:: Dataset records ::
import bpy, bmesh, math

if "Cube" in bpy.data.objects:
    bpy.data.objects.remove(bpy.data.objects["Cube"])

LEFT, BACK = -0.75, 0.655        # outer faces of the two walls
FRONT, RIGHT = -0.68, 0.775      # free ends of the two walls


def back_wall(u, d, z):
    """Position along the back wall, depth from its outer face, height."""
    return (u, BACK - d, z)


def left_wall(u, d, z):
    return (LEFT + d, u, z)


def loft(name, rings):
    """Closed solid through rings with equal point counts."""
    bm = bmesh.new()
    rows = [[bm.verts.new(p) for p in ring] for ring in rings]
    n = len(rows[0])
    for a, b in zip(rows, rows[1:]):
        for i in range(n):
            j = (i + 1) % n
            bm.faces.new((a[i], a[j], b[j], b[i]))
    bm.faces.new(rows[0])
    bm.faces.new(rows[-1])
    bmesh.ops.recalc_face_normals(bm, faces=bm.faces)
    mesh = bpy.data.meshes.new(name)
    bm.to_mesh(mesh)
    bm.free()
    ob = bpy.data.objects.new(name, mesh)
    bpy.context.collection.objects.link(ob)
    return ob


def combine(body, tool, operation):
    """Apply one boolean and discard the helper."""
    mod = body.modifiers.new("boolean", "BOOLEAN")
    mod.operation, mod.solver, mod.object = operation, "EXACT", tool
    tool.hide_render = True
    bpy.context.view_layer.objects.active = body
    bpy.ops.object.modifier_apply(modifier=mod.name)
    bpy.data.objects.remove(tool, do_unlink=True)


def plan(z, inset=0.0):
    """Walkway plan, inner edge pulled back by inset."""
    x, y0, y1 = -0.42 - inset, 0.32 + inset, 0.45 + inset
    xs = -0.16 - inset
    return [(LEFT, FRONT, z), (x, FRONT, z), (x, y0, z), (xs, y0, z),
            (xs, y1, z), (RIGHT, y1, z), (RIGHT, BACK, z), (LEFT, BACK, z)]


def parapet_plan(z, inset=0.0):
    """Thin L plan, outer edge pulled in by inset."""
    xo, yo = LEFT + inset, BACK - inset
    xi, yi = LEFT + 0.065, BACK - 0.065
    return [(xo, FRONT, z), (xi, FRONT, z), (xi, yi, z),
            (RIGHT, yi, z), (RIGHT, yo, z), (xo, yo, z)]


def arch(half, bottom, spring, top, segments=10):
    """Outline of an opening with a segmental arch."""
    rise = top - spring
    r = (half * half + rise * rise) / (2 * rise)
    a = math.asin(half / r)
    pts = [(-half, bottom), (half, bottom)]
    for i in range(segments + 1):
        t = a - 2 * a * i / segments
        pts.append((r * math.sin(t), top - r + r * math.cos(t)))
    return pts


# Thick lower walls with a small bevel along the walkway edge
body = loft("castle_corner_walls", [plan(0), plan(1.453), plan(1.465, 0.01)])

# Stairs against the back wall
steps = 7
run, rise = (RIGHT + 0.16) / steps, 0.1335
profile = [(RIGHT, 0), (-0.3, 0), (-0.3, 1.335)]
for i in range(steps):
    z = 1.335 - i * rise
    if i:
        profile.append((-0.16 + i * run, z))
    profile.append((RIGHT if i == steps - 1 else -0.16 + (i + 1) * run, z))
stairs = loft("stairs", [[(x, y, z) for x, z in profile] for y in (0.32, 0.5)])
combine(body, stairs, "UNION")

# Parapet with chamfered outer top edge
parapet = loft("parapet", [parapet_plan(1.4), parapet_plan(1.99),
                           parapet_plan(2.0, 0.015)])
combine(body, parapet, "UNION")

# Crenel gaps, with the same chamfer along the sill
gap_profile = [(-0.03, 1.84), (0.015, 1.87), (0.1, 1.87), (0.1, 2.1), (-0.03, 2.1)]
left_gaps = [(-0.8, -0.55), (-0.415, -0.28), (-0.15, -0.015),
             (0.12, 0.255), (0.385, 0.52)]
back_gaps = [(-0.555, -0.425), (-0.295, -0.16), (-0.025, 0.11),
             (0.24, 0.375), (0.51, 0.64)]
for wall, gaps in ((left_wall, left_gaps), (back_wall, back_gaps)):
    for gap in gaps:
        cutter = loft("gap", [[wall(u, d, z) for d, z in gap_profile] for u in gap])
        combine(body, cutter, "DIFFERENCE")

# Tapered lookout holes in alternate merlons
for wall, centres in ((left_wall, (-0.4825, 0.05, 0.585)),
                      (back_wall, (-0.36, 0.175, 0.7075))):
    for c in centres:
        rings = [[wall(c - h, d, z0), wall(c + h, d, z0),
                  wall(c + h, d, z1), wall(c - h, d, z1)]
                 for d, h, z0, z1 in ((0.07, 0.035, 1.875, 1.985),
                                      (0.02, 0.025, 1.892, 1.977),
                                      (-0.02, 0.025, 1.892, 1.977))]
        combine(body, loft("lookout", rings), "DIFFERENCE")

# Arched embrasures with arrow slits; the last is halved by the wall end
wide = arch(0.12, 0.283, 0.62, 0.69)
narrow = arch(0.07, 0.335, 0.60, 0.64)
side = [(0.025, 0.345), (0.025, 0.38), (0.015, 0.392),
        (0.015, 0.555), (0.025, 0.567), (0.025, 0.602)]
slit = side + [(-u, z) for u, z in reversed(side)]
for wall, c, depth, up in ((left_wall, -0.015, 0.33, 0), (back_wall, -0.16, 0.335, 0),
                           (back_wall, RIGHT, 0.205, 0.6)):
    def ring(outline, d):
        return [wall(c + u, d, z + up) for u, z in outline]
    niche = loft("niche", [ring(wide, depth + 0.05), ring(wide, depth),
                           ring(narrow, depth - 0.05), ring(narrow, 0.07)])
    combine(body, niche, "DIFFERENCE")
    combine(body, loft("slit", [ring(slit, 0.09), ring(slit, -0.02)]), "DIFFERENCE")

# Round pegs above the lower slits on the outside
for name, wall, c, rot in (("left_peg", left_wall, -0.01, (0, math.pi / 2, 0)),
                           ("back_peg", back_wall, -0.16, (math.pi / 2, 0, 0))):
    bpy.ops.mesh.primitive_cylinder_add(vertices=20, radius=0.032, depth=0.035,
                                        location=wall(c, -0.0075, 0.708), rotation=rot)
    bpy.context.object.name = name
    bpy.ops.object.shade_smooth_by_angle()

:: What the exercise asks ::
Please report every line among the entries that includes "body".

:: Expected output ::
def combine(body, tool, operation):
    mod = body.modifiers.new("boolean", "BOOLEAN")
    bpy.context.view_layer.objects.active = body
body = loft("castle_corner_walls", [plan(0), plan(1.453), plan(1.465, 0.01)])
combine(body, stairs, "UNION")
combine(body, parapet, "UNION")
        combine(body, cutter, "DIFFERENCE")
        combine(body, loft("lookout", rings), "DIFFERENCE")
    combine(body, niche, "DIFFERENCE")
    combine(body, loft("slit", [ring(slit, 0.09), ring(slit, -0.02)]), "DIFFERENCE")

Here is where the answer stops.